A single jab of the Pfizer/BioNTech vaccine can reduce by four-fold the number of asymptomatic coronavirus infections, a new study has indicated.
The new data, from Addenbrooke’s Hospital in Cambridge, suggests the “dramatic reduction” in positive tests among asymptomatic healthcare workers who had received one dose of the vaccine can make “hospitals even safer places to be”.
The study, which is awaiting peer review, analysed results from thousands of Covid-19 tests carried out weekly on hospital staff displaying no coronavirus symptoms.
It was led by a team at Cambridge University Hospitals NHS Foundation Trust (CUH) and the University of Cambridge.

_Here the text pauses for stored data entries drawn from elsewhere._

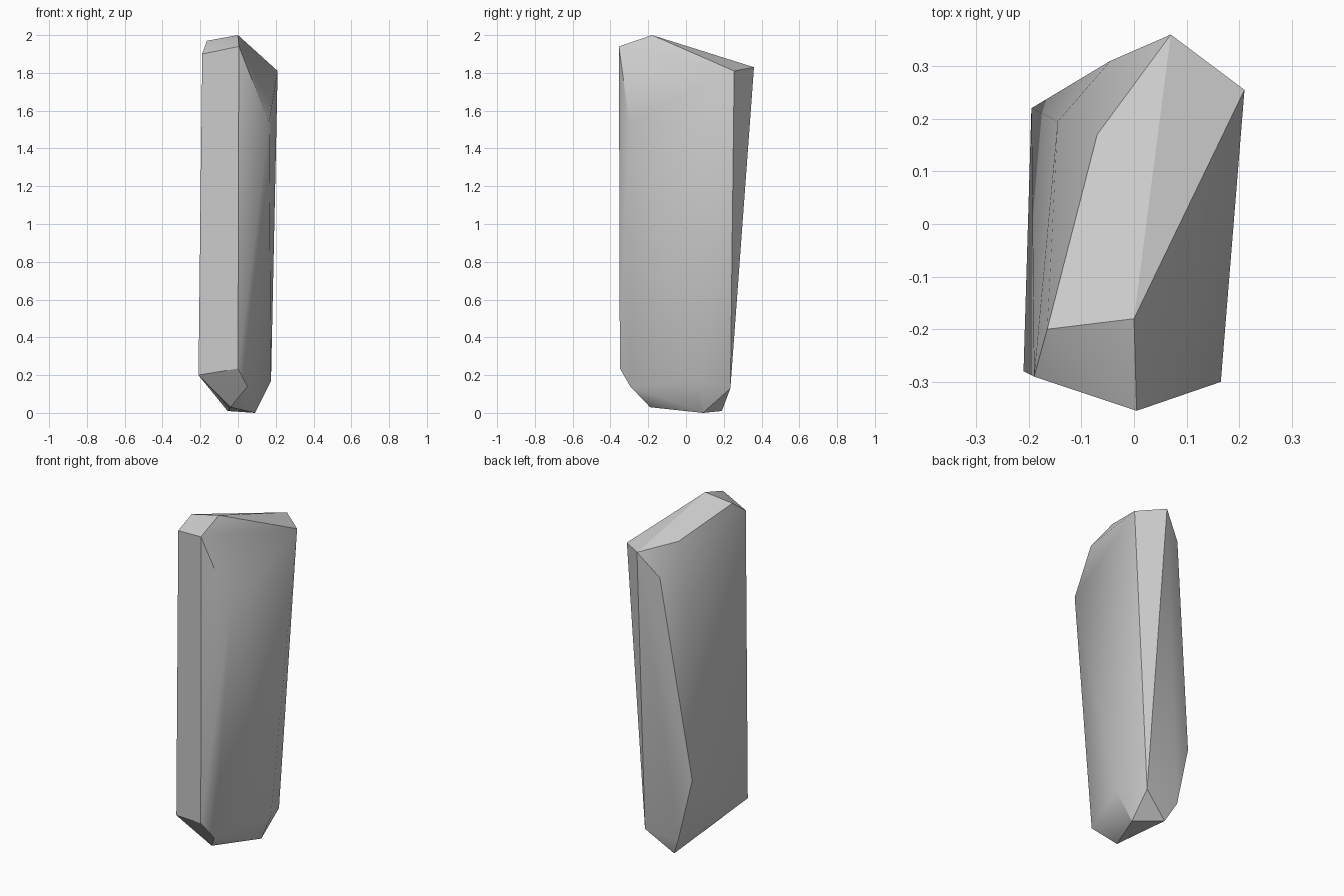
import bpy, bmesh, math

if "Cube" in bpy.data.objects:
    bpy.data.objects.remove(bpy.data.objects["Cube"])

# Corner rings of the faceted shard, from crown to foot
crown = [(0, -.18, 2), (-.165, -.20, 1.97), (.005, -.355, 1.94), (-.19, -.29, 1.90)]
shoulder = [(-.07, .17, 1.86), (.07, .36, 1.83), (.21, .255, 1.81),
            (-.045, .31, 1.69), (.165, -.30, 1.535), (-.145, .195, 1.50)]
lower = [(-.195, .22, .49), (0, -.35, .235), (-.21, -.28, .20), (.175, .06, .17),
         (.05, -.295, .14), (.105, .235, .13), (-.11, .23, .12)]
foot = [(-.04, -.19, .03), (-.055, .19, .01), (.09, .09, 0)]

# Wrap the corners in a convex hull to get the chipped planes
bm = bmesh.new()
for p in crown + shoulder + lower + foot:
    bm.verts.new(p)
res = bmesh.ops.convex_hull(bm, input=bm.verts[:])
loose = [v for v in bm.verts if not v.link_faces]
bmesh.ops.delete(bm, geom=loose, context='VERTS')
bmesh.ops.recalc_face_normals(bm, faces=bm.faces[:])

mesh = bpy.data.meshes.new("crystal_shard")
bm.to_mesh(mesh)
bm.free()
shard = bpy.data.objects.new("crystal_shard", mesh)
bpy.context.collection.objects.link(shard)

# Keep facet edges crisp, blend only the shallow ones
bpy.context.view_layer.objects.active = shard
shard.select_set(True)
bpy.ops.object.shade_smooth_by_angle(angle=math.radians(30))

A University of Cambridge statement said: “During a two-week period between January 18 and 31 2021, the team screened similar numbers of vaccinated and unvaccinated staff using around 4,400 PCR tests per week.
“The results were then separated out to identify unvaccinated staff, and staff who had been vaccinated more than 12 days prior to testing (when protection against symptomatic infection is thought to occur).”
Results showed that 26 out of 3,252 (0.80%) tests from unvaccinated healthcare workers were positive.
This compared to 13 out of 3,535 (0.37%) tests from healthcare workers who had their vaccines less than 12 days beforehand and four out of 1,989 (0.20%) tests from staff at 12 days or more post-vaccination, the university said.
A statement added: “This suggests a four-fold decrease in the risk of asymptomatic Covid-19 infection amongst healthcare workers who have been vaccinated for more than 12 days and 75% protection.
“The level of asymptomatic infection was also halved in those vaccinated for less than 12 days.”
Dr Nick Jones, first author on the study and an infectious diseases expert, said: “Our findings show a dramatic reduction in the rate of positive screening tests among asymptomatic healthcare workers after a single dose of the Pfizer-BioNTech vaccine.
“This is fantastic news for both hospital staff and patients, who can be reassured that the current mass vaccination strategy is protecting against asymptomatic carriage of the virus in addition to symptomatic disease, thereby making hospitals even safer places to be.”
Dr Mike Weekes, an infectious disease specialist at CUH, who led the study, said the findings were “great news”.
He said: “This will be welcome news as we begin to plot a road map out of the lockdown, but we have to remember that the vaccine doesn’t give complete protection for everyone.
“We still need social distancing, masks, hand hygiene and regular testing until the pandemic is under much better control.”
Researchers release the figures ahead of peer review because of “the urgent need to share information relating to the pandemic”, a statement added.